Hamburg survived Viking raids, was burned down by Poles in the 11th century, endured Danish raids, was decimated by the Black Death in the 14th century, suffered a major cholera outbreak in the 19th century, numerous fires from Middle Ages through WWII fire-bombings and a major North Sea flood in the 60’s. The city’s resilience to recover ever more prosperous than before is amazing.

Art & Culture

Three of Germany’s major and authoritative media outlets call Hamburg home – Der Spiegel magazine, Die Zeit newspaper and regional broadcaster NDR. As historical testament to the importance the city has always placed on popular culture from theatre and orchestra to plastic art from every period, Club Indra was one of the very first places The Beatles played outside of England during their formative years.


The Elbphilharmonie is one of the world’s largest and acoustically-advanced concert halls. Inaugurated in 2017 as Hamburg’s tallest inhabited building, it unmistakeably juts like a giant glass sail into the natural harbour near the UNESCO World Heritage warehouse district called Speicherstadt. As one of Germany’s leading commercial cities and therefore a target, WWII took a heavy toll and much of the prominent architecture is spectacularly post-modern.

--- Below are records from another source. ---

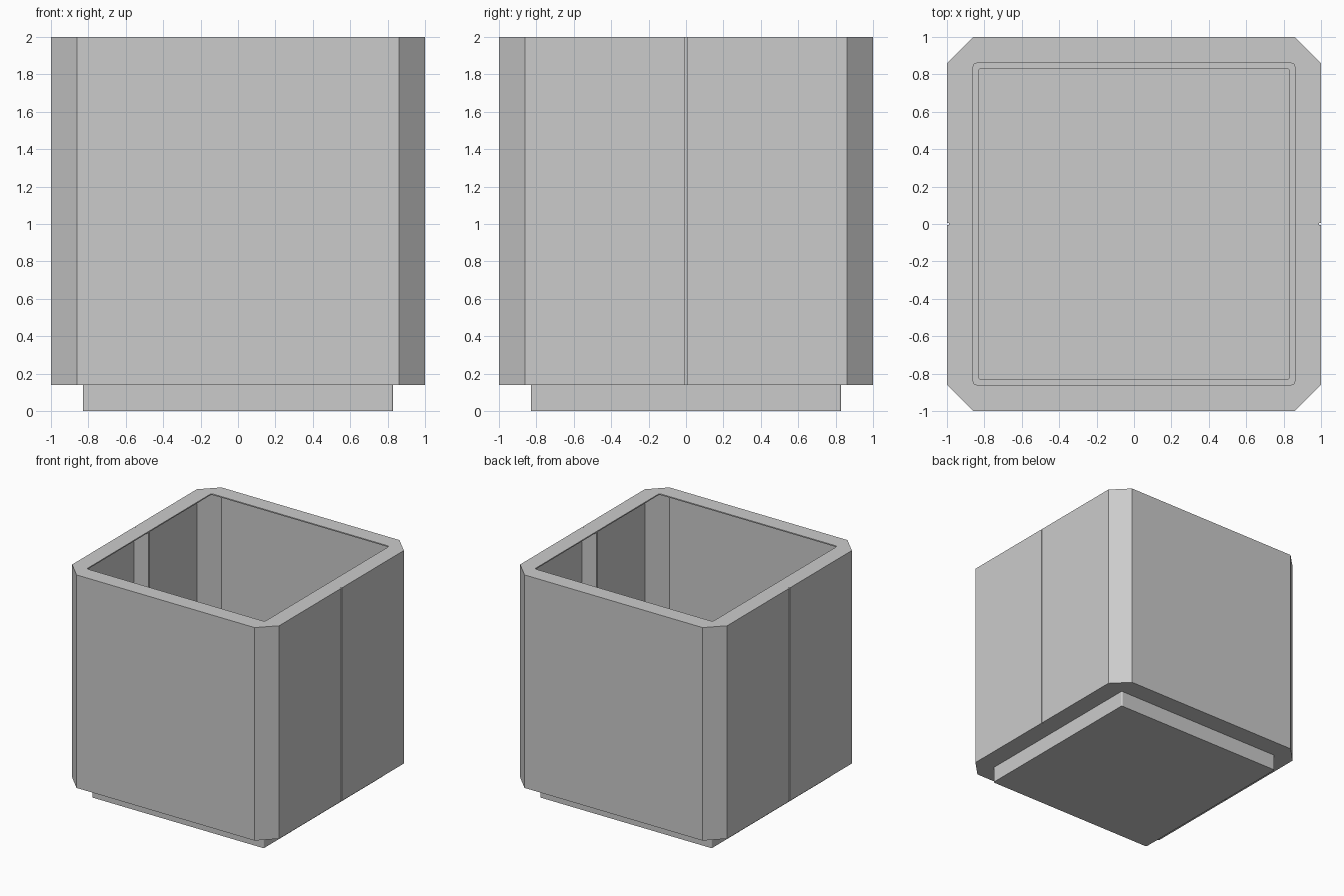
import bpy, bmesh, math
from mathutils import Vector

cube = bpy.data.objects.get("Cube")
if cube:
    bpy.data.objects.remove(cube, do_unlink=True)

HALF, CHAMFER = 1.0, 0.14          # outer footprint
TOP, BASE = 2.0, 0.14              # body height range
OPENING, FOOT = 0.86, 0.83         # half widths
SLIT = 0.005                       # half width of the side seam

grey = bpy.data.materials.new("light grey")
grey.use_nodes = True
colour = (0.6, 0.6, 0.6, 1)
grey.diffuse_color = colour
grey.node_tree.nodes["Principled BSDF"].inputs["Base Color"].default_value = colour


def body_outline(depth):
    """Chamfered square, counter-clockwise, with a seam cut into each side."""
    h, c = HALF, HALF - CHAMFER
    half = [(h - depth, -SLIT), (h - depth, SLIT), (h, SLIT), (h, c), (c, h),
            (-c, h), (-h, c), (-h, SLIT)]
    return half + [(-x, -y) for x, y in half]


def rounded_square(half, radius, steps=4):
    pts = []
    for corner in range(4):
        mid = math.radians(45 + 90 * corner)
        cx = math.copysign(half - radius, math.cos(mid))
        cy = math.copysign(half - radius, math.sin(mid))
        for i in range(steps + 1):
            a = math.radians(90 * (corner + i / steps))
            pts.append((cx + radius * math.cos(a), cy + radius * math.sin(a)))
    return pts


def ring(bm, pts, z):
    return [bm.verts.new((x, y, z)) for x, y in pts]


def walls(bm, low, high):
    n = len(low)
    for i in range(n):
        j = (i + 1) % n
        bm.faces.new((low[i], low[j], high[j], high[i]))


def fill_between(bm, outer, inner, up):
    edges = []
    for loop in (outer, inner):
        for a, b in zip(loop, loop[1:] + loop[:1]):
            edges.append(bm.edges.get((a, b)) or bm.edges.new((a, b)))
    bmesh.ops.triangle_fill(bm, edges=edges, use_beauty=True,
                            normal=Vector((0, 0, up)))
    for f in bm.faces:
        f.normal_update()
        if abs(f.normal.z) > 0.9 and f.normal.z * up < 0:
            f.normal_flip()
    flat = [e for e in bm.edges if len(e.link_faces) == 2]
    bmesh.ops.dissolve_limit(bm, angle_limit=0.01, verts=[], edges=flat)


def finish(bm, name):
    mesh = bpy.data.meshes.new(name)
    bm.to_mesh(mesh)
    bm.free()
    mesh.materials.append(grey)
    obj = bpy.data.objects.new(name, mesh)
    bpy.context.collection.objects.link(obj)
    return obj


# Outer wall, folded inward at the two side seams
bm = bmesh.new()
outline = body_outline(CHAMFER)
walls(bm, ring(bm, outline, BASE), ring(bm, outline, TOP))
finish(bm, "outer_wall")

# Top rim with a thin lip around the opening
bm = bmesh.new()
inner = ring(bm, rounded_square(OPENING, 0.02), TOP)
fill_between(bm, ring(bm, body_outline(0.01), TOP), inner, 1)
lip = bm.verts[:]
inner = ring(bm, rounded_square(OPENING, 0.02), TOP)
walls(bm, inner, ring(bm, rounded_square(OPENING, 0.02), TOP - 0.01))
bmesh.ops.remove_doubles(bm, verts=bm.verts[:], dist=0.0001)
finish(bm, "top_rim")

# Ledge under the body, around the foot
bm = bmesh.new()
foot_outline = rounded_square(FOOT, 0.012)
fill_between(bm, ring(bm, body_outline(0.01), BASE),
             ring(bm, foot_outline, BASE), -1)
finish(bm, "bottom_ledge")

# Stacking foot with closed floor
bm = bmesh.new()
low = ring(bm, foot_outline, 0)
walls(bm, low, ring(bm, foot_outline, BASE))
bm.faces.new(low[::-1])
finish(bm, "stacking_foot")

The free Hanseatic city state of Hamburg is Europe’s third-largest port and was in part engineered by damming the River Alster to create two lakes in the city centre near the mouth of the River Elbe. Boasting more canals than Venice, sections of the old city are reminiscent of Amsterdam – especially by boat – and led to the traveller’s nickname of Venice of the North.


The area around modern Hamburg was first noted in Roman geographical records in the 2nd century AD. The city’s name comes from a castle, or Burg, ordered built by Emperor Charlemagne in 808 AD. Because of the port’s natural strategic location and subsequent economic growth and prosperity, Hamburg suffered endless raids, occupations, natural disasters and bore the brunt of wars.

Rebirth and ever ambitious rebuilding followed each wave of Hamburg’s misfortune. The city state is a marvel of unrivalled urban canalization, is home to the world’s oldest merchant bank and Germany’s oldest stock exchange. Hamburg’s Teflon resilience and noteworthy recovery from disasters before and after world wars is a modern model. It ranks today in the top-20 highest qualities of city living.